# WHAT THE TASK ASKS
Once you reach the line containing "# Spine, front" in the data below, restate each line word for word up to and including the one containing "(s * .76, .675), .047, .4, h=.01)".

::::::

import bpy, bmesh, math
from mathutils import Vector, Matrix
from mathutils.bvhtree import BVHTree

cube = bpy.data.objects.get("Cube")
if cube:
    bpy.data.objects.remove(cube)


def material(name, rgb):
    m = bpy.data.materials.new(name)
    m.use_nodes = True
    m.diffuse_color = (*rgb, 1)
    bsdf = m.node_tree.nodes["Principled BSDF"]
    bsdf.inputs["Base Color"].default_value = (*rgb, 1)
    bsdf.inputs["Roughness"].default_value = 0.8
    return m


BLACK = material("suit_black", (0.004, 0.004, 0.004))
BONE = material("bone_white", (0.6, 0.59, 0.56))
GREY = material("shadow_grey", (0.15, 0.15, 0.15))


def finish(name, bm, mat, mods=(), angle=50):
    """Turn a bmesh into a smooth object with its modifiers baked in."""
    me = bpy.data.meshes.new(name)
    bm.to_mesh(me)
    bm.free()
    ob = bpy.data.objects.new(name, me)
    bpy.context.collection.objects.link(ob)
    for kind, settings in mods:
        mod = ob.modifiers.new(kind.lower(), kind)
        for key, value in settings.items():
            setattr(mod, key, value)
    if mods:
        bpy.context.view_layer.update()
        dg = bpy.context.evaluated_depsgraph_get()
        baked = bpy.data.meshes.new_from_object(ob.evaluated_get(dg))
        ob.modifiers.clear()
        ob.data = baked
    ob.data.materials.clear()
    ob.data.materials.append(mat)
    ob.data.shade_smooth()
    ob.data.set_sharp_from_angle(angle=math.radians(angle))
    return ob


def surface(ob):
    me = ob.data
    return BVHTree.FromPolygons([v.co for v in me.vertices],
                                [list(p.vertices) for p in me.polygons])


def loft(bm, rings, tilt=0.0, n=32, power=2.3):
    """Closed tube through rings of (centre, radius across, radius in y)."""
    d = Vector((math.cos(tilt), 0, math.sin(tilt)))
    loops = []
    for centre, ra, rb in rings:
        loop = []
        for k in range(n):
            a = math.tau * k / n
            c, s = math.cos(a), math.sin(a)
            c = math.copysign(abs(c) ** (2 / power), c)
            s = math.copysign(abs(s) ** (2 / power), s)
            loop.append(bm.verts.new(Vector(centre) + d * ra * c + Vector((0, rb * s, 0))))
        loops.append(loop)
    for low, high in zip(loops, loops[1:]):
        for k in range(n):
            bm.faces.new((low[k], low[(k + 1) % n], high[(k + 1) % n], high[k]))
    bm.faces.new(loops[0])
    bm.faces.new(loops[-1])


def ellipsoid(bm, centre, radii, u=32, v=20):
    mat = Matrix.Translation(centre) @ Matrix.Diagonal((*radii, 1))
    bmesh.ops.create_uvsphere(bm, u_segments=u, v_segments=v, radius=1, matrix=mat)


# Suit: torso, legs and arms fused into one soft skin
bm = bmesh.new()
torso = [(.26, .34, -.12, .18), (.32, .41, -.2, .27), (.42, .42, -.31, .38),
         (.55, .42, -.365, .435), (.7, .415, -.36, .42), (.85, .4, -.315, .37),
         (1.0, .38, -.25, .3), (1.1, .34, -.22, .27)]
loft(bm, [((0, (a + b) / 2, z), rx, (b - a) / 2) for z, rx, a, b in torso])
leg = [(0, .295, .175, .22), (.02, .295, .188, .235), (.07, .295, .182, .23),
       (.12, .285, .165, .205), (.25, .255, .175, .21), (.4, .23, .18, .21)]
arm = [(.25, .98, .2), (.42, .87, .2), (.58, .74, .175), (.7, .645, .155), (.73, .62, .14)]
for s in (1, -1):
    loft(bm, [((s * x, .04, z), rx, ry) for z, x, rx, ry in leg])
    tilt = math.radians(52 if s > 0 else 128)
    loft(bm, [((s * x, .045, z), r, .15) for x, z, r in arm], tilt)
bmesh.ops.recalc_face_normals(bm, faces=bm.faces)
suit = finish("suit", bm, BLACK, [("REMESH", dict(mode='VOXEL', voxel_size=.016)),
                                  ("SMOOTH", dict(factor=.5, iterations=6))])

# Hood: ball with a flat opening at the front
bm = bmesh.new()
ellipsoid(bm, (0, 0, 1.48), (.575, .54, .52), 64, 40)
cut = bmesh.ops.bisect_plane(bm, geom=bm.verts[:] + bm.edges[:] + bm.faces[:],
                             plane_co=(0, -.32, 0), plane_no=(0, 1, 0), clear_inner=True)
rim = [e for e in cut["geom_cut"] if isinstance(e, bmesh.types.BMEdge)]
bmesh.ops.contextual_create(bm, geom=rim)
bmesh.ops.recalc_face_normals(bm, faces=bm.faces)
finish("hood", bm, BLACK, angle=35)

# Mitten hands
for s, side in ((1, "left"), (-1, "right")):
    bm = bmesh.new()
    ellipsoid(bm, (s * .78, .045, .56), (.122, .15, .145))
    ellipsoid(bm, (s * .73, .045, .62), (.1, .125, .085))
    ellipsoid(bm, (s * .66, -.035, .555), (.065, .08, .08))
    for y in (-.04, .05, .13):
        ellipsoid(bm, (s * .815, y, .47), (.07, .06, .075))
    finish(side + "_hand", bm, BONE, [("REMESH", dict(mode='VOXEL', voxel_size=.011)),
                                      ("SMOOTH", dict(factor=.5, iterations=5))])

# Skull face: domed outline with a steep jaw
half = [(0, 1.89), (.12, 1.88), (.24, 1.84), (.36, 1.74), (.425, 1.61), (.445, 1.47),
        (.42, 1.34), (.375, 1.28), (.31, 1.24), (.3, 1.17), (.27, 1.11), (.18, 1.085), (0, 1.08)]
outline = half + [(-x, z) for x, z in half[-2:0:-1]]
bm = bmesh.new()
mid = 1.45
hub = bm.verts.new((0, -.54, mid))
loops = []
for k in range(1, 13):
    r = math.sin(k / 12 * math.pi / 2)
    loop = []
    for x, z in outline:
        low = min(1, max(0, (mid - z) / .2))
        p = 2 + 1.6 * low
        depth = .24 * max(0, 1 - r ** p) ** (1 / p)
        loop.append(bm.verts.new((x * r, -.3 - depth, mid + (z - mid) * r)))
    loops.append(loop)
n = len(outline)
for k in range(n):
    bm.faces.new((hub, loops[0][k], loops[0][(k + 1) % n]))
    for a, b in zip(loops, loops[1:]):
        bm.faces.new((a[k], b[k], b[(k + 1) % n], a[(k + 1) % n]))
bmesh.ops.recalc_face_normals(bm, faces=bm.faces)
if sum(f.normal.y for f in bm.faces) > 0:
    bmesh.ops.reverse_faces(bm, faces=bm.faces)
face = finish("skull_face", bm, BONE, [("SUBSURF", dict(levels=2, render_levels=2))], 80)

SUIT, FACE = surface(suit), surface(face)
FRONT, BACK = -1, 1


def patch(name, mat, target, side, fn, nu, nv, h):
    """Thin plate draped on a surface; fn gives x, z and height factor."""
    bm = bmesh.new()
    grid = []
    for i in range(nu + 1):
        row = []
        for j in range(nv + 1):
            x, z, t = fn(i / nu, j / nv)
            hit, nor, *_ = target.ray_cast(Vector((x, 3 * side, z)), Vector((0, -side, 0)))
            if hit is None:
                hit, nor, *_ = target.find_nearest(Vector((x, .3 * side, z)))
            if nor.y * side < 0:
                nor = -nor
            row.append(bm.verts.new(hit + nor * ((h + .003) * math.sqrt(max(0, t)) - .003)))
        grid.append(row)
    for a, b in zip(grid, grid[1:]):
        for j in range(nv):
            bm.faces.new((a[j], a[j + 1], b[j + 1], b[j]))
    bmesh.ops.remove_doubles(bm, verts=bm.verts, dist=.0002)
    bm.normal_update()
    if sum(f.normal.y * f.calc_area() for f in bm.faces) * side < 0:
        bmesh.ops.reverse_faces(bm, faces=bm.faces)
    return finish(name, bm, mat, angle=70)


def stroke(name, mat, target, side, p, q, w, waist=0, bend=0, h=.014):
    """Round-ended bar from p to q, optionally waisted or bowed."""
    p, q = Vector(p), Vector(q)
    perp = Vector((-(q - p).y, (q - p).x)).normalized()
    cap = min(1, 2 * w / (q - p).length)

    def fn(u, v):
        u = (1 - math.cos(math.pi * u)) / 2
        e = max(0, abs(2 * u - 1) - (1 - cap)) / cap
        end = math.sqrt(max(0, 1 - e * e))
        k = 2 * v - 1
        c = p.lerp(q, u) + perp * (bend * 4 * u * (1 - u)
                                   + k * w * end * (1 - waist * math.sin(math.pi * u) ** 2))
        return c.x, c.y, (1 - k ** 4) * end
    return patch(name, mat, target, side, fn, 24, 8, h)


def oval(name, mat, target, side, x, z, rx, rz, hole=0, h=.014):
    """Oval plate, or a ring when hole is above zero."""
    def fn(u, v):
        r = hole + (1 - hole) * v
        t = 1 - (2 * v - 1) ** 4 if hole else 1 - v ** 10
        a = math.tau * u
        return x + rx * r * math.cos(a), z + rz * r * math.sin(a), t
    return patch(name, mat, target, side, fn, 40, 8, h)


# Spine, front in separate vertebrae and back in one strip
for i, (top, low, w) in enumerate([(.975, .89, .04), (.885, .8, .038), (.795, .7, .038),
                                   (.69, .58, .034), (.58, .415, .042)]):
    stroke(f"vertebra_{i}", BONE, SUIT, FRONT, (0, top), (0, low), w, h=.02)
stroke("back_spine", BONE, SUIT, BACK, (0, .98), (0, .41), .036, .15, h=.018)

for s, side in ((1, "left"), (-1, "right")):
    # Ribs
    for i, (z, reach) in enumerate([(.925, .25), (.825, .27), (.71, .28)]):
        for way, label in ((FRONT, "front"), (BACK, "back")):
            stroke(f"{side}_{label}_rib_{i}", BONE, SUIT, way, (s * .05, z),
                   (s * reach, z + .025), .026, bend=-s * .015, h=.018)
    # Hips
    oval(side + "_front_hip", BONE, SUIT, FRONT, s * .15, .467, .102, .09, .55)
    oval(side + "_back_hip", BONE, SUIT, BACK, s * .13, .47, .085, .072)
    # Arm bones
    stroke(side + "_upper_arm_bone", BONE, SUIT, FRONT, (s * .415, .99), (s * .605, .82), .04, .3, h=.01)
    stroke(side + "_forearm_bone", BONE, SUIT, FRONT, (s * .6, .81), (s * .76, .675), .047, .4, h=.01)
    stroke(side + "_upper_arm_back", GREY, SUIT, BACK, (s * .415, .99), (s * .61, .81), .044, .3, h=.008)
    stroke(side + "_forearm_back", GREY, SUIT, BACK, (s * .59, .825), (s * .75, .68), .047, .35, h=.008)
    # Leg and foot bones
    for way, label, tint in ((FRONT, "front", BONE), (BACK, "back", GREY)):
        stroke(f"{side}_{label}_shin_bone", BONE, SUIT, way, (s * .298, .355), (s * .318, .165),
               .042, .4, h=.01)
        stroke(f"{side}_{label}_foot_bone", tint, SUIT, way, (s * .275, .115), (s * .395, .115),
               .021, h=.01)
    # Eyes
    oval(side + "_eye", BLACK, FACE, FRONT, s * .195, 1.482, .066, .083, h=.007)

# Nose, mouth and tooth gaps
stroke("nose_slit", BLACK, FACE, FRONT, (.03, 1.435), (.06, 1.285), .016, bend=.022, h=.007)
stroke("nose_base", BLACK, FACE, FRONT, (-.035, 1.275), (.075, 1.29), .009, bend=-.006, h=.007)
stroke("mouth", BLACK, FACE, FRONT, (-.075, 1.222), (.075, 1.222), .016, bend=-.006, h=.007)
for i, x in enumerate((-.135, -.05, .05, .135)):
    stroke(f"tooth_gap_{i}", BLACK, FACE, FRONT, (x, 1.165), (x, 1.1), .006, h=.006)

::::::

# RESULT OF THE TASK
# Spine, front in separate vertebrae and back in one strip
for i, (top, low, w) in enumerate([(.975, .89, .04), (.885, .8, .038), (.795, .7, .038),
                                   (.69, .58, .034), (.58, .415, .042)]):
    stroke(f"vertebra_{i}", BONE, SUIT, FRONT, (0, top), (0, low), w, h=.02)
stroke("back_spine", BONE, SUIT, BACK, (0, .98), (0, .41), .036, .15, h=.018)

for s, side in ((1, "left"), (-1, "right")):
    # Ribs
    for i, (z, reach) in enumerate([(.925, .25), (.825, .27), (.71, .28)]):
        for way, label in ((FRONT, "front"), (BACK, "back")):
            stroke(f"{side}_{label}_rib_{i}", BONE, SUIT, way, (s * .05, z),
                   (s * reach, z + .025), .026, bend=-s * .015, h=.018)
    # Hips
    oval(side + "_front_hip", BONE, SUIT, FRONT, s * .15, .467, .102, .09, .55)
    oval(side + "_back_hip", BONE, SUIT, BACK, s * .13, .47, .085, .072)
    # Arm bones
    stroke(side + "_upper_arm_bone", BONE, SUIT, FRONT, (s * .415, .99), (s * .605, .82), .04, .3, h=.01)
    stroke(side + "_forearm_bone", BONE, SUIT, FRONT, (s * .6, .81), (s * .76, .675), .047, .4, h=.01)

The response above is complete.